Box Chair for Castelli, 1971
Not having a high school diploma he was only able to study at the Accademia di Belle Arti in Brera, where he studied painting and sculpture, but also already gravitating towards design. After graduating, he opened his own studio in 1952 in Milan. First success was with his work for Danese called 16 animali, a wooden puzzle with 16 different animal shapes made from a single piece of wood. This led to fruitful collaboration with Bruno Danese and his wife Jacqueline Vodoz.
Through his studio he worked for different companies like Castelli and later Muji. In the early 60's started to teach at Scuola Umanitaria in Milan. Various teaching appointments would bring him also to other schools in cities like Carrara, Florence, Berlin and Vienna. His teachings fueled also his theoretical approach as he was a big design thinker and theorist. This is most visible in his project Proposta per un’Autoprogettazione originally from 1974, but later adapted for more projects like the Ecolo in 1995. Through proposal for self design he cemented his beliefs that design should be egalitarian, economic, but still beautiful.

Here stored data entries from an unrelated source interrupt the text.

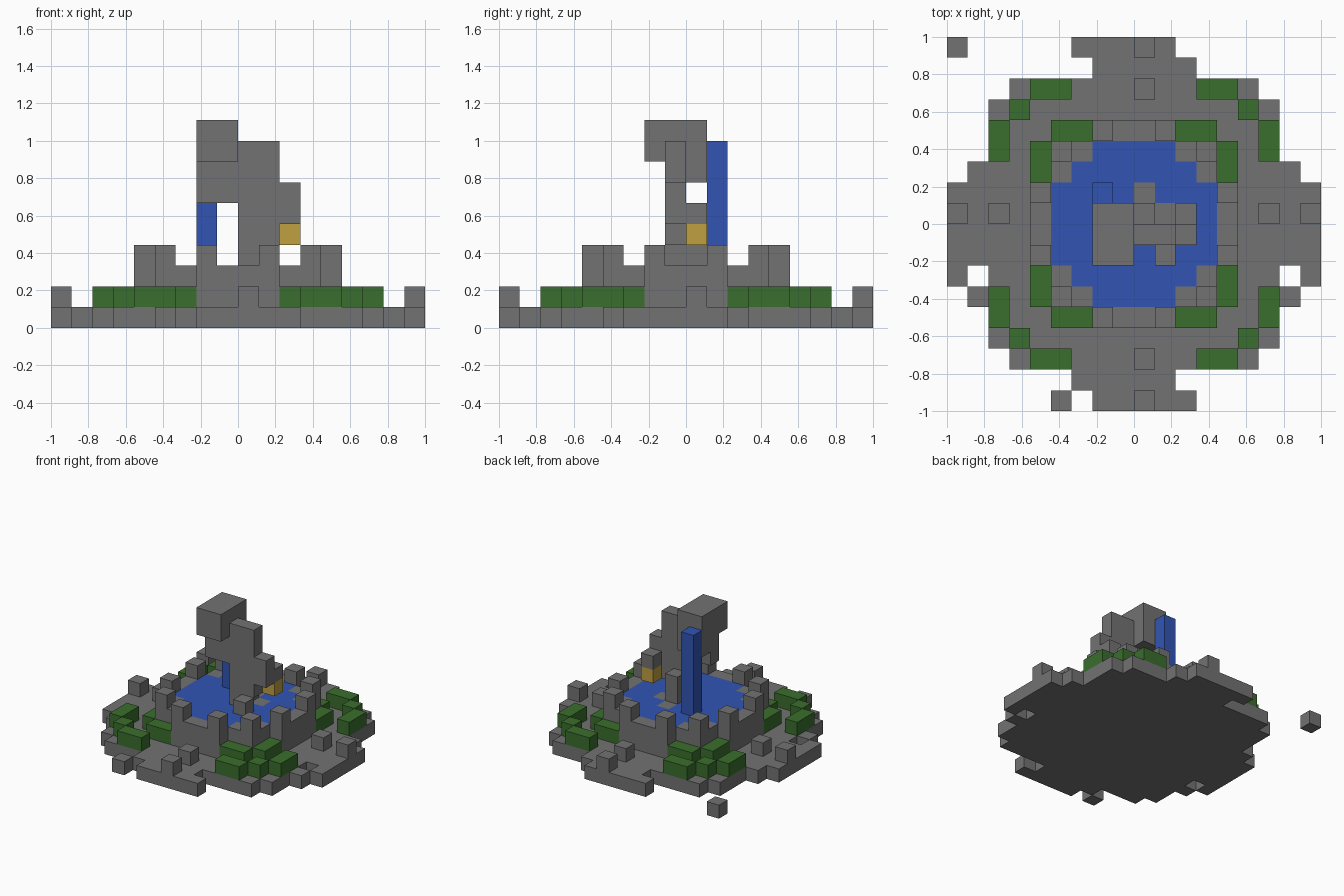
import bpy, bmesh
from mathutils import Vector

if "Cube" in bpy.data.objects:
    bpy.data.objects.remove(bpy.data.objects["Cube"], do_unlink=True)

N = 18            # grid cells along the longest side
U = 2 / N         # size of one block


def material(name, rgb):
    m = bpy.data.materials.new(name)
    m.use_nodes = True
    m.diffuse_color = (*rgb, 1)
    node = m.node_tree.nodes["Principled BSDF"]
    node.inputs["Base Color"].default_value = (*rgb, 1)
    node.inputs["Roughness"].default_value = 0.9
    return m


stone = material("stone grey", (0.17, 0.17, 0.17))
leaf = material("leaf green", (0.042, 0.156, 0.026))
water = material("water blue", (0.032, 0.091, 0.456))
gold = material("gold", (0.52, 0.35, 0.053))


def box(x0, x1, y0, y1, z0, z1):
    return {(x, y, z) for x in range(x0, x1) for y in range(y0, y1) for z in range(z0, z1)}


def four_way(cells):
    """Mirror blocks across both centre planes."""
    cells = cells | {(N - 1 - x, y, z) for x, y, z in cells}
    return cells | {(x, N - 1 - y, z) for x, y, z in cells}


def with_diagonal(cells):
    """Add the copy with x and y swapped."""
    return cells | {(y, x, z) for x, y, z in cells}


# terrace: symmetric core plus the uneven outer rim
terrace = four_way(with_diagonal(box(3, 9, 2, 9, 0, 1) | box(2, 9, 3, 9, 0, 1)))
terrace |= box(1, 17, 5, 6, 0, 1) | box(1, 17, 11, 12, 0, 1) | box(0, 18, 7, 11, 0, 1)
terrace |= box(0, 1, 6, 7, 0, 1) | box(17, 18, 6, 7, 0, 1)
terrace |= box(6, 11, 17, 18, 0, 1) | box(7, 12, 16, 17, 0, 1)
terrace |= box(6, 11, 1, 2, 0, 1) | box(7, 12, 0, 1, 0, 1) | box(5, 6, 0, 1, 0, 1)
stray_block = box(0, 1, 17, 18, 0, 1)

# short posts along the four paths
posts = set()
for k in (0, 2, 15, 17):
    posts |= box(k, k + 1, 9, 10, 1, 2) | box(9, 10, k, k + 1, 1, 2)

# hedges in the four corners
hedges = four_way(with_diagonal(box(2, 3, 12, 14, 1, 2) | box(4, 5, 11, 13, 1, 2)
                                | box(3, 4, 14, 15, 1, 2))
                  | box(4, 6, 15, 16, 1, 2) | box(5, 7, 13, 14, 1, 2))

# pool with stepped outline, sunk into the basin
pool = box(7, 11, 5, 13, 2, 3) | box(6, 12, 6, 12, 2, 3) | box(5, 13, 7, 11, 2, 3)
islands = box(9, 10, 10, 11, 2, 3) | box(10, 11, 9, 10, 2, 3)
pool -= islands
basin = box(5, 13, 5, 13, 1, 3) | box(4, 14, 7, 11, 1, 3) | box(7, 11, 4, 14, 1, 3)
basin -= pool

# raised blocks on the basin wall
battlements = four_way(with_diagonal(box(4, 5, 7, 8, 3, 4)) | box(5, 6, 5, 6, 3, 4))

# central statue
legs = box(9, 10, 8, 9, 3, 4) | box(10, 11, 7, 8, 3, 4) | box(9, 10, 9, 10, 3, 5)
torso = box(9, 11, 8, 9, 4, 9) | box(11, 12, 8, 9, 5, 7) | box(11, 12, 9, 10, 5, 6)
neck = box(7, 9, 8, 9, 6, 8) | box(7, 9, 9, 10, 7, 8)
head = box(7, 9, 7, 10, 8, 10)
gold_block = box(11, 12, 9, 10, 4, 5)
water_column = box(7, 8, 10, 11, 3, 9)

parts = [
    ("terrace", terrace, stone), ("stray_block", stray_block, stone),
    ("path_posts", posts, stone), ("hedges", hedges, leaf),
    ("basin", basin, stone), ("pool_water", pool, water),
    ("battlements", battlements, stone), ("statue_legs", legs, stone),
    ("statue_torso", torso, stone), ("statue_neck", neck, stone),
    ("statue_head", head, stone), ("gold_block", gold_block, gold),
    ("water_column", water_column, water),
]
solid = set().union(*(cells for _, cells, _ in parts))


def build(name, cells, mat):
    """Skin the blocks, leaving out faces buried between blocks."""
    bm = bmesh.new()
    for cell in sorted(cells):
        c = Vector(cell) + Vector((0.5, 0.5, 0.5))
        for axis in range(3):
            for sign in (-1, 1):
                n = Vector((0, 0, 0))
                n[axis] = sign
                if tuple(int(a + b) for a, b in zip(cell, n)) in solid:
                    continue
                u = Vector((0, 0, 0))
                u[(axis + 1) % 3] = 0.5
                v = n.cross(u)
                mid = c + n / 2
                corners = (mid - u - v, mid + u - v, mid + u + v, mid - u + v)
                bm.faces.new([bm.verts.new((p - Vector((N / 2, N / 2, 0))) * U) for p in corners])
    bmesh.ops.remove_doubles(bm, verts=bm.verts[:], dist=U / 100)
    bmesh.ops.dissolve_limit(bm, angle_limit=0.01, verts=bm.verts[:], edges=bm.edges[:])
    mesh = bpy.data.meshes.new(name)
    bm.to_mesh(mesh)
    bm.free()
    mesh.materials.append(mat)
    bpy.context.scene.collection.objects.link(bpy.data.objects.new(name, mesh))


for part in parts:
    build(*part)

Ecolo for Alessi, 1995
In his six decades long career he made over 2000 designs, which are on displays on museums all over the world like the Museum of Modern Art in New York. The Swiss architect summarized his work by saying that he "thought creatively and built logically". Enzo Mari died this October from COVID-19.